── Records to process ──
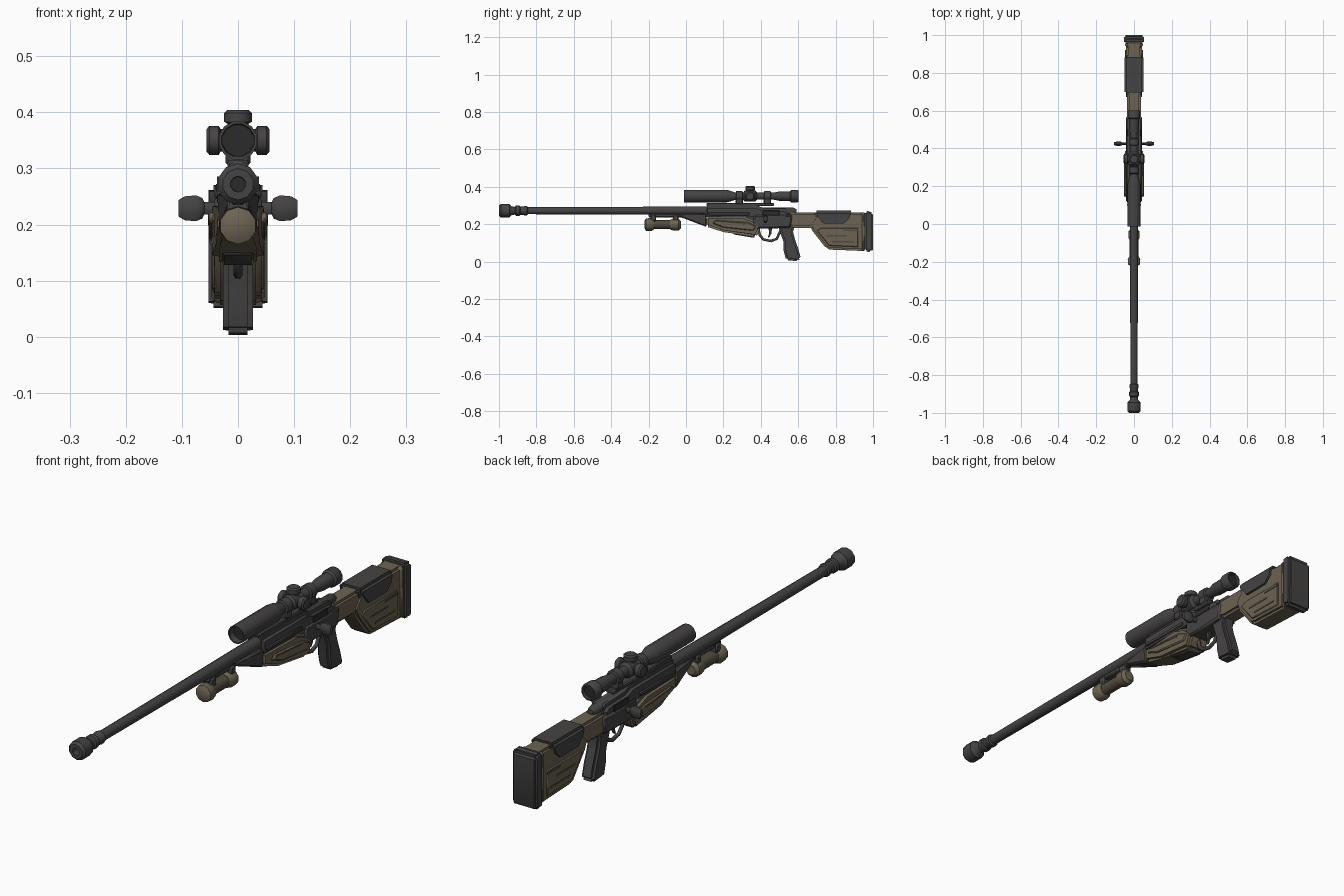
import bpy, bmesh, math
from mathutils import Vector

cube = bpy.data.objects.get("Cube")
if cube:
    bpy.data.objects.remove(cube)


def material(name, r, g, b):
    m = bpy.data.materials.new(name)
    m.use_nodes = True
    m.diffuse_color = (r, g, b, 1)
    bsdf = m.node_tree.nodes["Principled BSDF"]
    bsdf.inputs["Base Color"].default_value = (r, g, b, 1)
    bsdf.inputs["Roughness"].default_value = 0.7
    return m


DARK = material("dark gunmetal", .06, .057, .056)
BLACK = material("near black", .025, .024, .024)
TAN = material("olive tan", .15, .125, .085)
SHADE = material("deep tan", .085, .072, .05)


def finish(name, bm, mat, bevel=0, segments=1):
    bmesh.ops.remove_doubles(bm, verts=bm.verts, dist=1e-5)
    bmesh.ops.recalc_face_normals(bm, faces=bm.faces)
    if bevel:
        edges = [e for e in bm.edges if e.calc_face_angle(0) > .6]
        bmesh.ops.bevel(bm, geom=edges, offset=bevel, segments=segments,
                        affect='EDGES', clamp_overlap=True)
    mesh = bpy.data.meshes.new(name)
    bm.to_mesh(mesh)
    bm.free()
    mesh.materials.append(mat)
    ob = bpy.data.objects.new(name, mesh)
    bpy.context.collection.objects.link(ob)
    bpy.ops.object.select_all(action='DESELECT')
    ob.select_set(True)
    bpy.context.view_layer.objects.active = ob
    bpy.ops.object.shade_smooth_by_angle(angle=math.radians(40))
    return ob


def lathe(name, profile, mat, centre=(0, 0, 0), axis='Y', sides=12, squash=1):
    """Turn (distance, radius) pairs around an axis through centre."""
    bm = bmesh.new()
    rings = []
    for d, r in profile:
        ring = []
        for i in range(sides):
            a = 2 * math.pi * (i + .5) / sides
            u, v = r * math.cos(a) * squash, r * math.sin(a)
            p = {'X': (d, u, v), 'Y': (u, d, v), 'Z': (u, v, d)}[axis]
            ring.append(bm.verts.new(Vector(p) + Vector(centre)))
        rings.append(ring)
    for a, b in zip(rings, rings[1:]):
        for i in range(sides):
            j = (i + 1) % sides
            bm.faces.new((a[i], a[j], b[j], b[i]))
    for ring, (d, r) in ((rings[0], profile[0]), (rings[-1], profile[-1])):
        if r > 0:
            bm.faces.new(ring)
    return finish(name, bm, mat)


def slab(name, points, width, mat, bevel=.008, segments=1, x=0):
    """Side outline of (y, z[, half width]) points, extruded across x."""
    bm = bmesh.new()
    sides = []
    for s in (-1, 1):
        sides.append([bm.verts.new((x + s * (p[2] if len(p) > 2 else width),
                                    p[0], p[1])) for p in points])
        bm.faces.new(sides[-1])
    for i in range(len(points)):
        j = (i + 1) % len(points)
        bm.faces.new((sides[0][i], sides[0][j], sides[1][j], sides[1][i]))
    return finish(name, bm, mat, bevel, segments)


def box(name, y0, y1, z0, z1, width, mat, bevel=.005, x=0):
    return slab(name, [(y0, z0), (y1, z0), (y1, z1), (y0, z1)], width, mat, bevel, x=x)


# Barrel and muzzle brake
bore = (0, 0, .272)
lathe("barrel", [(-.95, .019), (-.4, .021), (.12, .024)], DARK, bore)
lathe("muzzle_brake", [(-.96, 0), (-.96, .013), (-1, .014), (-1, .028), (-.99, .037),
                       (-.945, .037), (-.933, .024), (-.915, .021), (-.91, .027),
                       (-.89, .027), (-.885, .022), (-.87, .022), (-.865, .025),
                       (-.85, .025), (-.845, .019)], DARK, bore, sides=10)
lathe("muzzle_bore", [(-.962, .0128), (-.96, 0)], BLACK, bore, sides=10)

# Under-barrel light on a short rail
box("light_rail", -.2, .02, .236, .256, .014, DARK)
for y in (-.175, -.055):
    box("light_clamp", y - .015, y + .015, .215, .25, .02, DARK)
light = (0, 0, .198)
lathe("light_body", [(-.19, .024), (-.05, .024)], SHADE, light, sides=10)
lathe("light_head", [(-.222, .018), (-.214, .033), (-.185, .035), (-.17, .025)],
      TAN, light, sides=10)
lathe("light_tail", [(-.085, .025), (-.07, .032), (-.04, .032), (-.028, .02)],
      TAN, light, sides=10)

# Receiver, nose and fore-end
slab("receiver", [(.1, .225), (.1, .29), (.115, .3), (.38, .3), (.41, .287),
                  (.53, .283), (.555, .265), (.555, .225)], .037, DARK, .014, 2)
slab("lower_receiver", [(.36, .25), (.36, .175), (.56, .18), (.57, .25)], .043, DARK)
slab("fore_nose", [(-.035, .256, .016), (-.035, .24, .016), (.11, .185, .034),
                   (.11, .258, .038)], .03, DARK, .006)
slab("fore_end", [(.105, .243, .038), (.105, .188, .034), (.2, .158, .046),
                  (.37, .132, .046), (.385, .145, .046), (.4, .19, .047),
                  (.36, .225, .048), (.3, .245, .046)], .045, TAN, .012, 2)
slab("magazine", [(.25, .165), (.255, .145), (.365, .127), (.375, .165)], .028, DARK, .004)
for s in (-1, 1):
    slab("fore_end_rib", [(.14, .205), (.2, .182), (.36, .165), (.375, .19),
                          (.33, .21), (.16, .222)], .005, TAN, .004, x=s * .047)
    slab("fore_end_groove", [(.16, .213), (.32, .198), (.32, .203), (.16, .219)],
         .001, SHADE, 0, x=s * .0525)
    box("side_rail", .12, .34, .247, .262, .006, DARK, .003, s * .036)
    box("ejection_panel", .41, .5, .245, .272, .004, BLACK, .002, s * .036)

# Bolt and its paired flattened handles
lathe("bolt", [(.4, .02), (.575, .02), (.59, .012)], DARK, (0, 0, .268), sides=10)
for s in (-1, 1):
    lathe("bolt_handle", [(s * .025, .012), (s * .06, .012), (s * .064, .02),
                          (s * .075, .025), (s * .095, .023), (s * .106, .016)],
          DARK, (0, .425, .229), 'X', 8, .5)

# Trigger, guard and pistol grip
curve = bpy.data.curves.new("trigger_guard", 'CURVE')
curve.dimensions = '3D'
curve.bevel_depth = .008
curve.bevel_resolution = 1
curve.use_fill_caps = True
path = [(.385, .18), (.395, .14), (.415, .118), (.455, .11), (.485, .122), (.505, .165)]
spline = curve.splines.new('POLY')
spline.points.add(len(path) - 1)
for point, (y, z) in zip(spline.points, path):
    point.co = (0, y, z, 1)
curve.materials.append(DARK)
guard = bpy.data.objects.new("trigger_guard", curve)
bpy.context.collection.objects.link(guard)
slab("trigger", [(.44, .185), (.445, .15), (.437, .13), (.445, .13),
                 (.457, .15), (.46, .185)], .006, DARK, .002)
slab("pistol_grip", [(.49, .2), (.505, .15), (.52, .11), (.522, .06), (.535, .008),
                     (.6, .002), (.615, .015), (.6, .07), (.582, .12), (.572, .16),
                     (.585, .2)], .027, DARK, .01, 2)

# Stock, cheek rest and butt pad
slab("stock_neck", [(.545, .262), (.545, .19), (.58, .18), (.74, .18), (.74, .262)],
     .036, TAN, .01, 2)
slab("stock_body", [(.66, .2), (.675, .165), (.75, .07), (.77, .064), (.965, .056),
                    (.965, .262), (.88, .262), (.7, .25)], .042, TAN, .01, 2)
slab("cheek_rest", [(.685, .272), (.69, .24), (.73, .193), (.85, .193), (.885, .225),
                    (.895, .272)], .051, DARK, .012, 2)
box("butt_collar", .935, .962, .06, .262, .047, TAN, .01)
slab("butt_pad", [(.955, .055), (.99, .05), (1, .065), (1, .26), (.985, .271),
                  (.955, .268)], .053, DARK, .012, 2)
for s in (-1, 1):
    slab("stock_panel", [(.7, .165), (.765, .085), (.92, .078), (.92, .18), (.72, .18)],
         .004, TAN, .003, x=s * .042)
    for y0, y1, z in ((.78, .9, .103), (.75, .86, .135), (.84, .92, .163)):
        box("stock_slot", y0, y1, z, z + .008, .002, SHADE, 0, s * .0455)

# Scope rail, rings and scope tube
sight = (0, 0, .35)
box("scope_rail", .11, .47, .296, .314, .019, DARK, .004)
for y in (.285, .435):
    box("scope_foot", y - .02, y + .02, .305, .338, .022, DARK)
    lathe("scope_ring", [(y - .019, .021), (y - .016, .028), (y + .016, .028),
                         (y + .019, .021)], DARK, sight)
lathe("scope_tube", [(.02, 0), (.02, .028), (-.012, .03), (-.012, .035), (.21, .035),
                     (.225, .033), (.265, .02), (.47, .02), (.5, .026), (.555, .027),
                     (.562, .034), (.597, .034), (.602, .03), (.602, .025),
                     (.59, .023), (.59, 0)], DARK, sight)
lathe("front_lens", [(.014, .0285), (.014, 0)], BLACK, sight)
lathe("rear_lens", [(.592, .0235), (.592, 0)], BLACK, sight)

# Adjustment turrets on top and both sides
lathe("turret_housing", [(.305, .02), (.315, .031), (.37, .031), (.38, .02)], DARK, sight)
turret = [(.01, .02), (.03, .02), (.033, .026), (.049, .026), (.054, .02)]
lathe("top_turret", turret, DARK, (0, .343, .35), 'Z', 10)
for s in (-1, 1):
    lathe("side_turret", [(s * d * 1.04, r) for d, r in turret], DARK,
          (0, .343, .35), 'X', 10)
───
Exercise directions: Whenever the word "segments" appears in a line above, copy that line.

Answer below:
def finish(name, bm, mat, bevel=0, segments=1):
        bmesh.ops.bevel(bm, geom=edges, offset=bevel, segments=segments,
def slab(name, points, width, mat, bevel=.008, segments=1, x=0):
    return finish(name, bm, mat, bevel, segments)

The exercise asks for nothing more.